Government efforts to make it easier to save for college have unintended consequences, according to a Cornell economist. When you get a tax deduction for contributing to a college savings plan, your savings may be more than consumed by higher fees charged by plan administrators, according to research by Vicki Bogan, associate professor in the Charles H. Dyson School of Applied Economics and Management. Parents may be better off putting their money in ordinary, non-tax-exempt investments, she suggested.
“The government policies designed to make college more affordable could be creating market frictions which enable investment firms to charge excess fees,” Bogan said, adding that federal regulation may be needed “to preclude financial management companies from appropriating the benefits intended for individuals.”
Bogan’s analysis will appear in a forthcoming issue of the journal Contemporary Economic Policy.
In the early 2000s, Section 529 of the Internal Revenue Code was amended to create investment plans that would encourage parents to save for their children’s education. As a result almost every state offers “529 plans” that allow parents to deduct contributions from their state income tax. Like 401(k) retirement plans, 529 plans usually invest in a group of mutual funds.
Analyzing data from 2002 to 2006, Bogan found that the greater the tax advantage a state offered, the higher the fees charged by investment managers, even after controlling for such factors as the amount of competition in a state and the administrative structure of the plan.

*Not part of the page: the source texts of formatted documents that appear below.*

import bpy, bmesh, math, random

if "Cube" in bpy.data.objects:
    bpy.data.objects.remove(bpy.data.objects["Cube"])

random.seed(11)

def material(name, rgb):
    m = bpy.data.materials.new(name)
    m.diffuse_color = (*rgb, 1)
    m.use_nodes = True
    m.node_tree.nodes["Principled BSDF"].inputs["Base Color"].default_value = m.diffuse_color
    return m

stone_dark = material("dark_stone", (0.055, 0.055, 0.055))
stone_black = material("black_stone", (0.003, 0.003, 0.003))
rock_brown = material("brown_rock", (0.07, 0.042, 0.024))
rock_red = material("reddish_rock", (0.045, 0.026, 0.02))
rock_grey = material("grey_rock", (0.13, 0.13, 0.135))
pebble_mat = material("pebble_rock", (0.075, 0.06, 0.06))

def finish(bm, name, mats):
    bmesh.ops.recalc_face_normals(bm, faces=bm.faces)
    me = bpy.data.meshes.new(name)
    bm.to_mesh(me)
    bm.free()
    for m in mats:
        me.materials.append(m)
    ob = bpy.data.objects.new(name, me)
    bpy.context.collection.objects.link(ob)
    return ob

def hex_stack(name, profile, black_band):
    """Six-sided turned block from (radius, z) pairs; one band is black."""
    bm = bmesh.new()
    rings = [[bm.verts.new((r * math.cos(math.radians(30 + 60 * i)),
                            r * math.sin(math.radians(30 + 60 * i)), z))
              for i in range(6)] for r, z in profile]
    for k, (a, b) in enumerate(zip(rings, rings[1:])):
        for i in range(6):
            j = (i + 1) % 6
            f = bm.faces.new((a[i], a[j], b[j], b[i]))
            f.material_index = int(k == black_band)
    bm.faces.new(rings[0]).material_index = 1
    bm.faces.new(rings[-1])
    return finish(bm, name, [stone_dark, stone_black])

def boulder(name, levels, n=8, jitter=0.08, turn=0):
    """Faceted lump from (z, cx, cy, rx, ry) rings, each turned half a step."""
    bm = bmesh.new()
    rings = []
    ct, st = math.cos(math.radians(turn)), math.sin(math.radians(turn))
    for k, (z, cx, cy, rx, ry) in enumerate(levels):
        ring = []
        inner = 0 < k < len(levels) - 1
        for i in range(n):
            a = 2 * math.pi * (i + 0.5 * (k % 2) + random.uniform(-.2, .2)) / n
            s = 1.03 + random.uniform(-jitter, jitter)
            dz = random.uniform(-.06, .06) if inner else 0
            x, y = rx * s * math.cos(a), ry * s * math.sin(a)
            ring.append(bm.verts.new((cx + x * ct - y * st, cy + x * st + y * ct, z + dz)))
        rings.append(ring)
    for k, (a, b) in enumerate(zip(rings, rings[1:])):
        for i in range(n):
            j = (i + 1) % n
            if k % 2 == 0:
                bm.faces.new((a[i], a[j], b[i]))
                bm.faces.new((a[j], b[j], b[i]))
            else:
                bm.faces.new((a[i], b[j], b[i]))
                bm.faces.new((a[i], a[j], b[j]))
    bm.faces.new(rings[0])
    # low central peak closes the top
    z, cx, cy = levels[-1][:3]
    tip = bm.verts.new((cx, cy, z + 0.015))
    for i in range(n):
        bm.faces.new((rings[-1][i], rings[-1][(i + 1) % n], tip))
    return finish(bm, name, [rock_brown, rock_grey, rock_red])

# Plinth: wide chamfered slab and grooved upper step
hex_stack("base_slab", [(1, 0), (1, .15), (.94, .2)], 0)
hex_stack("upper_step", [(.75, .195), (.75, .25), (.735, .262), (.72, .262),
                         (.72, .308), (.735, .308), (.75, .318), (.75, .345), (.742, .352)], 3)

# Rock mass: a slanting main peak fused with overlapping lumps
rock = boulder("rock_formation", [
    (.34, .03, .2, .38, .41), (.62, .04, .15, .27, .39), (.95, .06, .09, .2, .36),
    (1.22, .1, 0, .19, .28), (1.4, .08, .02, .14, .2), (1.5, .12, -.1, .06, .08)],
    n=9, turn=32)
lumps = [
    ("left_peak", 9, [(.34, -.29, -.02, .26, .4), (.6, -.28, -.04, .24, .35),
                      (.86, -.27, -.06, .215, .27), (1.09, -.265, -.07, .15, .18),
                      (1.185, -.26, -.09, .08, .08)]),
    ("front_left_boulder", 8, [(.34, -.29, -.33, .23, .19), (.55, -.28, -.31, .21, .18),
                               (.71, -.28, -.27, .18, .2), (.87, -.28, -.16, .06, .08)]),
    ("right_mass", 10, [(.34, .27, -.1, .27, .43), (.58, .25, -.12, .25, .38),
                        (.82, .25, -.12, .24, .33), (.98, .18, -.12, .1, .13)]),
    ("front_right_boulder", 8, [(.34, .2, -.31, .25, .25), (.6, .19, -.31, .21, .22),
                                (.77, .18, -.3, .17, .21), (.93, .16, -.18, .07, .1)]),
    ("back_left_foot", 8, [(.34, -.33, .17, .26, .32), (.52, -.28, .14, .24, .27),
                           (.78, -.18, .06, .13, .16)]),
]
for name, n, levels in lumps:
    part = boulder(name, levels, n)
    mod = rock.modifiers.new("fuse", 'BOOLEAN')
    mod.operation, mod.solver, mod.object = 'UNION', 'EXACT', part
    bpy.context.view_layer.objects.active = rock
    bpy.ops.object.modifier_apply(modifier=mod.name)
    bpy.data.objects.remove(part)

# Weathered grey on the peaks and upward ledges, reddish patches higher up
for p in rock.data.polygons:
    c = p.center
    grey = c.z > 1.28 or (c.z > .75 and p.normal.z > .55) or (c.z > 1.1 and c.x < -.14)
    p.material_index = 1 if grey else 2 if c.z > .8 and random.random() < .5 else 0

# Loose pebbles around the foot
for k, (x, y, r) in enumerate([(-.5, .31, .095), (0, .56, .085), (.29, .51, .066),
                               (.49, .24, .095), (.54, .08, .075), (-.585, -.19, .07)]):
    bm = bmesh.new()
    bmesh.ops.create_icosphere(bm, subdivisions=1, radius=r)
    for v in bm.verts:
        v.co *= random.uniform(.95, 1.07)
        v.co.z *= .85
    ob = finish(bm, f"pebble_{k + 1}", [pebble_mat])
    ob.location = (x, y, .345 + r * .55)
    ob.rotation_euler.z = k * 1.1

The statistics support an assertion that investment management companies set their fees based on the amount of tax saving offered by the state, she said. And if the state is receiving a share of the fees charged by plan administrators, Bogan added, it has an incentive not to regulate those fees, creating a “moral hazard risk.”
Bogan offers the example of parents investing $10,000 a year in a typical plan, starting when a child is born. Tax savings will amount to around $500 a year, depending on the investor’s federal tax bracket, and the parents would invest that money back in the plan. But fees – based on the growing value of the fund – will quickly reach $585 a year. “By year four or five…the annual asset-based fees completely cannibalize the state taxable income benefit,” Bogan reported. At the end of 18 years, the 529 fund could be worth thousands less than an ordinary mutual fund, depending on the fees charged.
“Households would be well advised to educate themselves about each specific educational savings plan prior to investing,” Bogan concluded.